The aim of this study was to evaluate the safety of 3-T MRI in patients with implanted deep brain stimulation (DBS) systems.

METHODS

This study was performed in 2 phases. In an initial phantom study, a Lucite phantom filled with tissue-mimicking gel was assembled. The system was equipped with a single DBS electrode connected to an internal pulse generator. The tip of the electrode was coupled to a fiber optic thermometer with a temperature resolution of 0.1°C. Both anatomical (T1- and T2-weighted) and functional MRI sequences were tested. A temperature change within 2°C from baseline was considered safe. After findings from the phantom study suggested safety, 10 patients with implanted DBS systems targeting various brain areas provided informed consent and underwent 3-T MRI using the same imaging sequences. Detailed neurological evaluations and internal pulse generator interrogations were performed before and after imaging.

RESULTS

During phantom testing, the maximum temperature increase was registered using the T2-weighted sequence.

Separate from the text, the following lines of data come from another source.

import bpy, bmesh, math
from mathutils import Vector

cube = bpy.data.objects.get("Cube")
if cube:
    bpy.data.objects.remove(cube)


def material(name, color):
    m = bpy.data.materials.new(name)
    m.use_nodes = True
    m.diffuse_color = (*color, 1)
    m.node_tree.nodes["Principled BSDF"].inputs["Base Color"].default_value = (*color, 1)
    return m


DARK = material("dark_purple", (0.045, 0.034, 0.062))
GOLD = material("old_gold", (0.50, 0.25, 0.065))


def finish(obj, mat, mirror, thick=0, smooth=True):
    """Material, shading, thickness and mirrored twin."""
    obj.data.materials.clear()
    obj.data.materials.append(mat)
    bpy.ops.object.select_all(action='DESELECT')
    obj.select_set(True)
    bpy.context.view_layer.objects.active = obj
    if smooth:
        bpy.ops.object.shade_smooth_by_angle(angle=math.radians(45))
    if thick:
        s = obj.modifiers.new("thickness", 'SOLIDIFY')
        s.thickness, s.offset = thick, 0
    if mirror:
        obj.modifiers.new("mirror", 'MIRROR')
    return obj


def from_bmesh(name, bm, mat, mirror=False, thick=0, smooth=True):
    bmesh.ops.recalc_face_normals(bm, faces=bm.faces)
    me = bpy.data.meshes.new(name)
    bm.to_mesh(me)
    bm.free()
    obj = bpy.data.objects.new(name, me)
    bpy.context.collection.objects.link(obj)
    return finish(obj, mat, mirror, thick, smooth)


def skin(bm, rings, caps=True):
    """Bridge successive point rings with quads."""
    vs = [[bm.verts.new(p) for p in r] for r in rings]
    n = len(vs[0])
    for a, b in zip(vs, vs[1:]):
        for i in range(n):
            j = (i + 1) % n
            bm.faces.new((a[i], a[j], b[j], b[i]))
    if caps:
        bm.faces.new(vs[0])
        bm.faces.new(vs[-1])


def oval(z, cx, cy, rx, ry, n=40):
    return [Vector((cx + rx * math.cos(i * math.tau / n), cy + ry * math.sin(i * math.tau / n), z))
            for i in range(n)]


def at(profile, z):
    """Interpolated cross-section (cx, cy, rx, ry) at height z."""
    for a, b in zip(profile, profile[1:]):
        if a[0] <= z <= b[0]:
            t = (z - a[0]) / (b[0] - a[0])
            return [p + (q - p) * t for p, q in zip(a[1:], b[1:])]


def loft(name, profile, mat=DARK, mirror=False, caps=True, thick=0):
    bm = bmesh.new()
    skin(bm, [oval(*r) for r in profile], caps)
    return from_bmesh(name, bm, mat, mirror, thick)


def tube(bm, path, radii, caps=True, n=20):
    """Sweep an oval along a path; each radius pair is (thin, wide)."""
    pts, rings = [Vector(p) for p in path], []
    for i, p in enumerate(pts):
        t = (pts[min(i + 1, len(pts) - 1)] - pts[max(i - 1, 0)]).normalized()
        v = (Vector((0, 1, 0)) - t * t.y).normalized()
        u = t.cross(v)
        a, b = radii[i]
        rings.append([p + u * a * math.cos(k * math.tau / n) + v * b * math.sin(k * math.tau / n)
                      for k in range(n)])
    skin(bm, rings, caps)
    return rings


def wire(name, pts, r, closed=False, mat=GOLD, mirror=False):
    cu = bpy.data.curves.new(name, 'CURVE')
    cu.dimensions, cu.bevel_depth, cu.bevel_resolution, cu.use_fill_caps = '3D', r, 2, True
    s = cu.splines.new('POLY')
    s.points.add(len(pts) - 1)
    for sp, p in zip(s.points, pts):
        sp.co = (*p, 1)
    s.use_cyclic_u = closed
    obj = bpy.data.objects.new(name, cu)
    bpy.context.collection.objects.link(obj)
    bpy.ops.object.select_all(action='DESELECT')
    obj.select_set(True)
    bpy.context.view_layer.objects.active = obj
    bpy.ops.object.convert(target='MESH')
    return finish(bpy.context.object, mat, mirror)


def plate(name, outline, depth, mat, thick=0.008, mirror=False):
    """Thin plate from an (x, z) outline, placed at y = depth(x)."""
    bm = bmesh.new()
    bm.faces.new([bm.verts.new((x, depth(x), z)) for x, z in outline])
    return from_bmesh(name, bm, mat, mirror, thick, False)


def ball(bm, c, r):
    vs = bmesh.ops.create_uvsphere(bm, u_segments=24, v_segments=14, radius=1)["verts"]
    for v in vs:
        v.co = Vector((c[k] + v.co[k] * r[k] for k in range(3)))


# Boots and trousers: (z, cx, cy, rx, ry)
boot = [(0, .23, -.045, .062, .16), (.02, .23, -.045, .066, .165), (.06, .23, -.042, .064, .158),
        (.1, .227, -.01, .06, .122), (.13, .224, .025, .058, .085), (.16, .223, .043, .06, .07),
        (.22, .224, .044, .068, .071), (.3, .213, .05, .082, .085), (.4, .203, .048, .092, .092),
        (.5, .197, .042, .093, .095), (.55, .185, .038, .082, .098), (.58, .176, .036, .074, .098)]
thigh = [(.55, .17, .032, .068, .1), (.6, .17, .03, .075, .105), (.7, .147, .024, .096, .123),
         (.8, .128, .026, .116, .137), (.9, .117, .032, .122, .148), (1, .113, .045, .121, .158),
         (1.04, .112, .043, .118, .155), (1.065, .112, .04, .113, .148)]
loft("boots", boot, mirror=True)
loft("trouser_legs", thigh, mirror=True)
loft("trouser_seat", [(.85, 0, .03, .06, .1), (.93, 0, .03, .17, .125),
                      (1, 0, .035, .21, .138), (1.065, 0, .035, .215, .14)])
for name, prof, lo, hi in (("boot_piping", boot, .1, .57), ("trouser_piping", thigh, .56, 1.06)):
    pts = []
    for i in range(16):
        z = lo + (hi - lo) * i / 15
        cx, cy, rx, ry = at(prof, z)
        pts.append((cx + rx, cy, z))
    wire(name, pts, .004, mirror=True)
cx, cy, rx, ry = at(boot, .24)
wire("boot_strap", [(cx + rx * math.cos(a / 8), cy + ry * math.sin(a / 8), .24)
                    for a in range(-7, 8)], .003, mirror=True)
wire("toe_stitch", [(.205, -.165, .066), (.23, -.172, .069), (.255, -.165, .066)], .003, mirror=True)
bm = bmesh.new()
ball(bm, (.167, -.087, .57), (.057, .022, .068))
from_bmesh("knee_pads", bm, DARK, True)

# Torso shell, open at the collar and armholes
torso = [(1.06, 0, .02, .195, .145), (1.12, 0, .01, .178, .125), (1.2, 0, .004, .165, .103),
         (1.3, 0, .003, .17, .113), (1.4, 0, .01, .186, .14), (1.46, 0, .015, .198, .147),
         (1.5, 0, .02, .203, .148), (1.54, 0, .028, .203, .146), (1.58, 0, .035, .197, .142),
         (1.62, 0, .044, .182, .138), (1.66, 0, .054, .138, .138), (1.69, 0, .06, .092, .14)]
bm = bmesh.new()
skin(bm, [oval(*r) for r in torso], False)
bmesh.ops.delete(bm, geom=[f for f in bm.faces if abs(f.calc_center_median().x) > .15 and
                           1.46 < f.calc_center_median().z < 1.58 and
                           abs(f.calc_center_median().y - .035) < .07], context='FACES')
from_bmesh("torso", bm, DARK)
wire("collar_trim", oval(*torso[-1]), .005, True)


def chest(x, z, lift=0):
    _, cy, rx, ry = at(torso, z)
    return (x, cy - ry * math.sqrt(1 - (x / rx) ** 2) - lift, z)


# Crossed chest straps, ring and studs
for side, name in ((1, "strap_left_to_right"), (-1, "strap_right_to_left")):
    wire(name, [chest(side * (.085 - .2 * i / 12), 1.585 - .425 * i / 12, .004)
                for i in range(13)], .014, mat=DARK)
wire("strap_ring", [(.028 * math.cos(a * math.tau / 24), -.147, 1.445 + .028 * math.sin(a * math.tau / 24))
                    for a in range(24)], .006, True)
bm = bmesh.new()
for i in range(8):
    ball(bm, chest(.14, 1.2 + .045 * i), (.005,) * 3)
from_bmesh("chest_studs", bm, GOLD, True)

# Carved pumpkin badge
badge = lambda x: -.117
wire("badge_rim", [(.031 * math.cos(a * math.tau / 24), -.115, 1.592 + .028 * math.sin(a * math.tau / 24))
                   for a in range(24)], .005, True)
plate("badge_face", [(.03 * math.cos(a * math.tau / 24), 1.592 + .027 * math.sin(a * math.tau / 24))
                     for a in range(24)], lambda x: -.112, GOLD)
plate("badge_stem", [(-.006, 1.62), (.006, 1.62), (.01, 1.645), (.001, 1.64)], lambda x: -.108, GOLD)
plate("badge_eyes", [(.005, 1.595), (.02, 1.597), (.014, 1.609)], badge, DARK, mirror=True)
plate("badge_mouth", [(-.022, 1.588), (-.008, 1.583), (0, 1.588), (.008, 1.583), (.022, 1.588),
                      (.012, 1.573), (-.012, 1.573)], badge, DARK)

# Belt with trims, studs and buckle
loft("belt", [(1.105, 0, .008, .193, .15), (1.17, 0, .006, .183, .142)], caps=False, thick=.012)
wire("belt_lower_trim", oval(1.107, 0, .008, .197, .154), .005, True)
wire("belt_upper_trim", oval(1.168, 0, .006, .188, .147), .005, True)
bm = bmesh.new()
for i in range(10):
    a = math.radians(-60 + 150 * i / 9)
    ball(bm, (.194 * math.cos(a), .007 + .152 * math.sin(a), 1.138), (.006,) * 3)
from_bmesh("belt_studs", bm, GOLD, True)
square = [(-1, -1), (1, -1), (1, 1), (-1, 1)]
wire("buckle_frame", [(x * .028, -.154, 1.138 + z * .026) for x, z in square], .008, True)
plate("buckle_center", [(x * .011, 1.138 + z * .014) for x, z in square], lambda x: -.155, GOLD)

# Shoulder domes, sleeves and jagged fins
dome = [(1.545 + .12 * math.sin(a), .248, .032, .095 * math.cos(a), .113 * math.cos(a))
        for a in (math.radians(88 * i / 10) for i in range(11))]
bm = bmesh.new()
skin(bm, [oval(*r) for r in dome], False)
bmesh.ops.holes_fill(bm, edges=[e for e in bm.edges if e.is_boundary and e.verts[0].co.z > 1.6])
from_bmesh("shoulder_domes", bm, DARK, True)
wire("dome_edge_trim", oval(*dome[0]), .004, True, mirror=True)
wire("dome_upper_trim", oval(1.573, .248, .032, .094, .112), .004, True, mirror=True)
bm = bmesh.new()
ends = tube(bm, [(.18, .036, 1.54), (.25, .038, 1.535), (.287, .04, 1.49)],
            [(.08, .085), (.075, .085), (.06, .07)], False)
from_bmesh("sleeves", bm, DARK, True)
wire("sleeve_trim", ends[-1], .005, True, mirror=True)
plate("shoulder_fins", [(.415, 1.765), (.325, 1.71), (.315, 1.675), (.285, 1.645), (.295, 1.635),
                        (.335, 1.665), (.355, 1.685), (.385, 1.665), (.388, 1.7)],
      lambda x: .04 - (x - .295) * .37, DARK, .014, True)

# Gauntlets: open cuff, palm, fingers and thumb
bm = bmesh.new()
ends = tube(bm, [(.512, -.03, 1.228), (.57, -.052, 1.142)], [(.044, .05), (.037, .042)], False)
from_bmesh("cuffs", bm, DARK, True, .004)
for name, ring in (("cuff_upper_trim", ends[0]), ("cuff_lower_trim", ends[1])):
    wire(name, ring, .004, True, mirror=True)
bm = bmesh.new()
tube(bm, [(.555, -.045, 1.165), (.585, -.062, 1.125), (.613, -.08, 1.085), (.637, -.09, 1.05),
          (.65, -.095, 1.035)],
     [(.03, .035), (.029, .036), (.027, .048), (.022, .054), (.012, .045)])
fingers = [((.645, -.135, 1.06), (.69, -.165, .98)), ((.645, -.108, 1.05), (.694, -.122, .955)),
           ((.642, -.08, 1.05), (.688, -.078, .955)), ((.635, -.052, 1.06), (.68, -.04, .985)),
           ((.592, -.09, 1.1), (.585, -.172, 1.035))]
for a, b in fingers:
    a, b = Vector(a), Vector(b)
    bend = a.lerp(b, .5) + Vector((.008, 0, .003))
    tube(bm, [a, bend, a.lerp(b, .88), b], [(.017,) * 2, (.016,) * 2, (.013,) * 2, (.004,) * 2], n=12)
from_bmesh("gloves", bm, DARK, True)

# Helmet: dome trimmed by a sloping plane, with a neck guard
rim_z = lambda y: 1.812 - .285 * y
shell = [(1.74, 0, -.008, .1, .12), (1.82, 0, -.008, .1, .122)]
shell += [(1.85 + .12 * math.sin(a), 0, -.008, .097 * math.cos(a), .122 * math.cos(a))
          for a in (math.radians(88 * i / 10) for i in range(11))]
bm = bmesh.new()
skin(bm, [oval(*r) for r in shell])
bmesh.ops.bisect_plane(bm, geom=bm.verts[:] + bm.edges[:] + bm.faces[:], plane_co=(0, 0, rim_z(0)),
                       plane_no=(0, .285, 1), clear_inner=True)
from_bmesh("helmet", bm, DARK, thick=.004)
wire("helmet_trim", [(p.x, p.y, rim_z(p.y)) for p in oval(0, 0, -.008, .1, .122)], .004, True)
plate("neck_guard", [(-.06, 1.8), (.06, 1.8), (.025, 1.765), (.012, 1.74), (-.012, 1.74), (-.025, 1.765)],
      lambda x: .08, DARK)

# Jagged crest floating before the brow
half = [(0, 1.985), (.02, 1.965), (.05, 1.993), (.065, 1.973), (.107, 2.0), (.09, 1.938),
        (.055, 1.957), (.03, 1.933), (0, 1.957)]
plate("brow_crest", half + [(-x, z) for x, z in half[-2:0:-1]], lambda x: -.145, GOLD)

The maximal temperature changes at the tip of the DBS electrode were < 1°C for all sequences tested. In all patients, adequate images were obtained with structural imaging, although a significant artifact from lead connectors interfered with functional imaging quality. No heating, warmth, or adverse neurological effects were observed.

CONCLUSIONS

To the authors' knowledge, this was the first study to assess the clinical safety of 3-T MRI in patients with a fully implanted DBS system (electrodes, extensions, and pulse generator). It provided preliminary data that will allow further examination and assessment of the safety of 3-T imaging studies in patients with implanted DBS systems. The authors cannot advocate widespread use of this type of imaging in patients with DBS implants until more safety data are obtained.